# Deriving $\text{Var}[\boldsymbol{\hat{\beta}}]$

I have already read How to derive variance-covariance matrix of coefficients in linear regression.

Assume we're working with the usual simple regression model, $\mathbf{Y} \in \mathbb{R}^N$, $X \in M_{N \times (p+1)}(\mathbb{R})$, $\boldsymbol{\beta} \in \mathbb{R}^{p+1}$.

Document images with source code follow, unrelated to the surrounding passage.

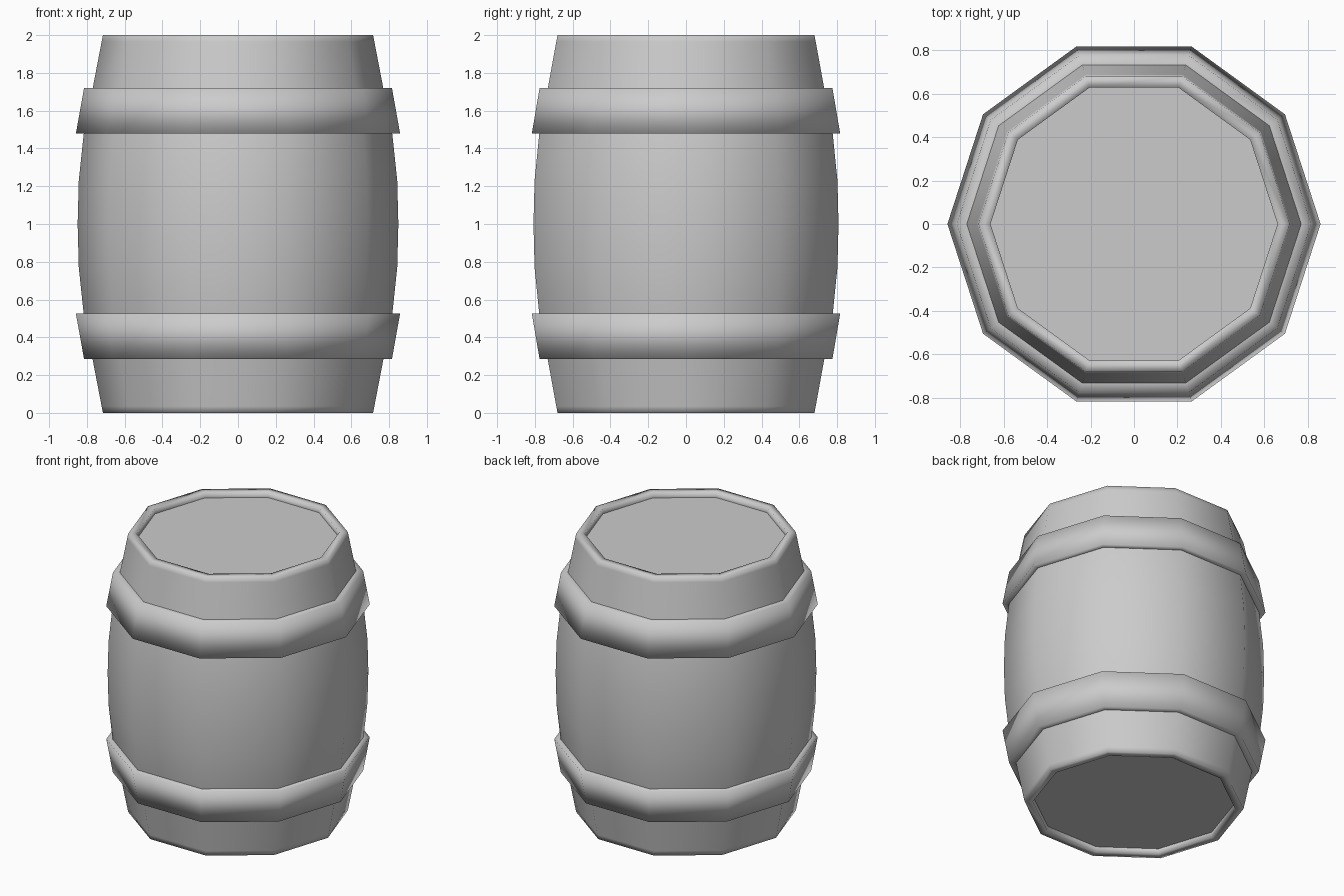
import bpy, bmesh
from math import cos, sin, pi

if "Cube" in bpy.data.objects:
    bpy.data.objects.remove(bpy.data.objects["Cube"])

SIDES = 10


def lathe(name, profile, closed=False, caps=False, smooth=True):
    """Spin an (r, z) profile, listed bottom to top on the outside, around z."""
    bm = bmesh.new()
    rings = [[bm.verts.new((r * cos(2 * pi * i / SIDES), r * sin(2 * pi * i / SIDES), z))
              for i in range(SIDES)] for r, z in profile]
    pairs = list(zip(rings, rings[1:]))
    if closed:
        pairs.append((rings[-1], rings[0]))
    for a, b in pairs:
        for i in range(SIDES):
            j = (i + 1) % SIDES
            bm.faces.new((a[i], a[j], b[j], b[i]))
    if caps:
        bm.faces.new(rings[-1])
    mesh = bpy.data.meshes.new(name)
    bm.to_mesh(mesh)
    bm.free()
    for p in mesh.polygons:
        p.use_smooth = smooth
    obj = bpy.data.objects.new(name, mesh)
    bpy.context.collection.objects.link(obj)
    return obj


def head(name, z, up):
    """Flat recessed disc closing one end of the barrel."""
    bm = bmesh.new()
    ring = [bm.verts.new((0.66 * cos(2 * pi * i / SIDES), 0.66 * sin(2 * pi * i / SIDES), z))
            for i in range(SIDES)]
    bm.faces.new(ring if up else ring[::-1])
    mesh = bpy.data.meshes.new(name)
    bm.to_mesh(mesh)
    bm.free()
    bpy.context.collection.objects.link(bpy.data.objects.new(name, mesh))


# Bulging staves with a rolled rim at both ends (profile mirrored about z = 1)
half = [(0.66, 0.04), (0.66, 0.0), (0.715, 0.0), (0.722, 0.035), (0.77, 0.285),
        (0.817, 0.525), (0.843, 0.77), (0.849, 1.0)]
lathe("barrel_body", half + [(r, 2 - z) for r, z in half[-2::-1]])

# Recessed end discs
head("bottom_head", 0.04, False)
head("top_head", 1.96, True)

# Hoops, mirrored top and bottom; inner edges are buried in the staves
hoop = [(0.76, 0.285), (0.815, 0.285), (0.858, 0.525), (0.807, 0.525)]
lathe("lower_hoop", hoop)
lathe("upper_hoop", [(r, 2.005 - z) for r, z in hoop[::-1]])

So, we have $$\text{Var}[\boldsymbol{\hat{\beta}}] = \text{Var}\left[ (X^{T}X)^{-1}X^{T}\mathbf{Y}\right] = (X^{T}X)^{-1}X^{T}\text{Var}[\mathbf{Y}]\left[(X^{T}X)^{-1}X^{T}\right]^{T}\text{.}$$ Now, $$\mathbf{Y} = X\boldsymbol{\beta}+\boldsymbol{\epsilon}$$ so $$\text{Var}\left[\mathbf{Y} \right] = \text{Var}\left[\boldsymbol{\epsilon}\right] = \sigma^2I_{N \times N}\text{.}$$ Thus, $$\text{Var}[\boldsymbol{\hat{\beta}}] = (X^{T}X)^{-1}X^{T}\sigma^2I_{N \times N}X[(X^{T}X)^{-1}]^{T}$$ and since $X^{T}X$ is symmetric, it follows that its inverse is symmetric, so $$\text{Var}[\boldsymbol{\hat{\beta}}] = (X^{T}X)^{-1}X^{T}\sigma^2I_{N \times N}X(X^{T}X)^{-1}\text{.}$$ I'm not sure how to proceed from here.

• $\sigma^2$ is a scalar, why don't you take it out in front? – JohnK Dec 10 '15 at 15:25
• @JohnK Yeah, I've figured it out now. $I_{N \times N}$ goes away, you end up with $\sigma^2 (X^{T}X)^{-1}X^{T}X(X^{T}X)^{-1} = \sigma^2(X^{T}X)^{-1}$. – Clarinetist Dec 10 '15 at 15:26

Easier than I thought. Any matrix times the identity gives the original matrix, so we have \begin{align} \text{Var}[\boldsymbol{\hat{\beta}}] &= (X^{T}X)^{-1}X^{T}\sigma^2I_{N \times N}X(X^{T}X)^{-1} \\ &= \sigma^2 (X^{T}X)^{-1}X^{T}I_{N \times N}X(X^{T}X)^{-1}\text{ since }\sigma^2\text{ is a constant} \\ &= \sigma^2 (X^{T}X)^{-1}X^{T}X(X^{T}X)^{-1}\\ &= \sigma^{2}(X^{T}X)^{-1}I_{(p+1)\times (p+1)} \\ &= \sigma^2(X^{T}X)^{-1}\text{.} \end{align}